**TASK DETAILS**
Among the records that follow, set down only the lines from the one containing "r = WALL / 2" to the one containing "(OUTER, HALF - CHAMFER), (OUTER", both included, exactly.

**DATA FOR THIS TASK**

BEGIN

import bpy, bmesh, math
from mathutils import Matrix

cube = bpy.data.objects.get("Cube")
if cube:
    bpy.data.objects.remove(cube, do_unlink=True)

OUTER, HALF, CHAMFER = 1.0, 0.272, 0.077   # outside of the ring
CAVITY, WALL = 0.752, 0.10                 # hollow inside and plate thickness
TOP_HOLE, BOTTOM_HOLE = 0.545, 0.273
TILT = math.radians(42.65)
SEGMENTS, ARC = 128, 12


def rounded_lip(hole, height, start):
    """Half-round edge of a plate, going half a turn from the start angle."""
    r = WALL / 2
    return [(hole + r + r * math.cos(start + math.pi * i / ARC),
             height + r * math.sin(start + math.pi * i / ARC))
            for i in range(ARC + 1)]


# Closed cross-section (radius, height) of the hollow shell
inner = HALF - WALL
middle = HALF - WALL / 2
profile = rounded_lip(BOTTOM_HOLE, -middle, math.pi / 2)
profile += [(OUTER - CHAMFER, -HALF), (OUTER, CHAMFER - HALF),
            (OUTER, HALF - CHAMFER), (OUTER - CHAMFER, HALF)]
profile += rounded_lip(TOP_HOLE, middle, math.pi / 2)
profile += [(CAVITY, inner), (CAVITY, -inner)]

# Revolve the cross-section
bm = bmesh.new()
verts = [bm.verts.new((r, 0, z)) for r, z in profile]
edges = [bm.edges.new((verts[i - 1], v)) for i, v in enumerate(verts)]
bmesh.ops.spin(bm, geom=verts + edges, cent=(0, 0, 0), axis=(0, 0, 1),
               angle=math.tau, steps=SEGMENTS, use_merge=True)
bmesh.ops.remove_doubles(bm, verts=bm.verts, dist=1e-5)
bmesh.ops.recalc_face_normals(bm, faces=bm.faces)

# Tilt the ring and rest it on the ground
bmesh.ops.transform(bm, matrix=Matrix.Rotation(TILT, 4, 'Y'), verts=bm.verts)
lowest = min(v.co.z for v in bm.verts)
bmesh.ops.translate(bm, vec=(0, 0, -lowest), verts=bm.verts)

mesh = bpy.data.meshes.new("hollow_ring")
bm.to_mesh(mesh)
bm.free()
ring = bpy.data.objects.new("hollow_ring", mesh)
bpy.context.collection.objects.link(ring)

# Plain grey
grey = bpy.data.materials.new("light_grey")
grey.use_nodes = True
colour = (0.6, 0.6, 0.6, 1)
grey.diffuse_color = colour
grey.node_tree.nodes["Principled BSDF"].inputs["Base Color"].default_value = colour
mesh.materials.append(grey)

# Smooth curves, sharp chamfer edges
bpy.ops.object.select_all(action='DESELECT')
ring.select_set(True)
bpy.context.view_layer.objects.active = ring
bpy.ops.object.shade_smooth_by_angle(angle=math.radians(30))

END

**RESPONSE AREA**
    r = WALL / 2
    return [(hole + r + r * math.cos(start + math.pi * i / ARC),
             height + r * math.sin(start + math.pi * i / ARC))
            for i in range(ARC + 1)]


# Closed cross-section (radius, height) of the hollow shell
inner = HALF - WALL
middle = HALF - WALL / 2
profile = rounded_lip(BOTTOM_HOLE, -middle, math.pi / 2)
profile += [(OUTER - CHAMFER, -HALF), (OUTER, CHAMFER - HALF),
            (OUTER, HALF - CHAMFER), (OUTER - CHAMFER, HALF)]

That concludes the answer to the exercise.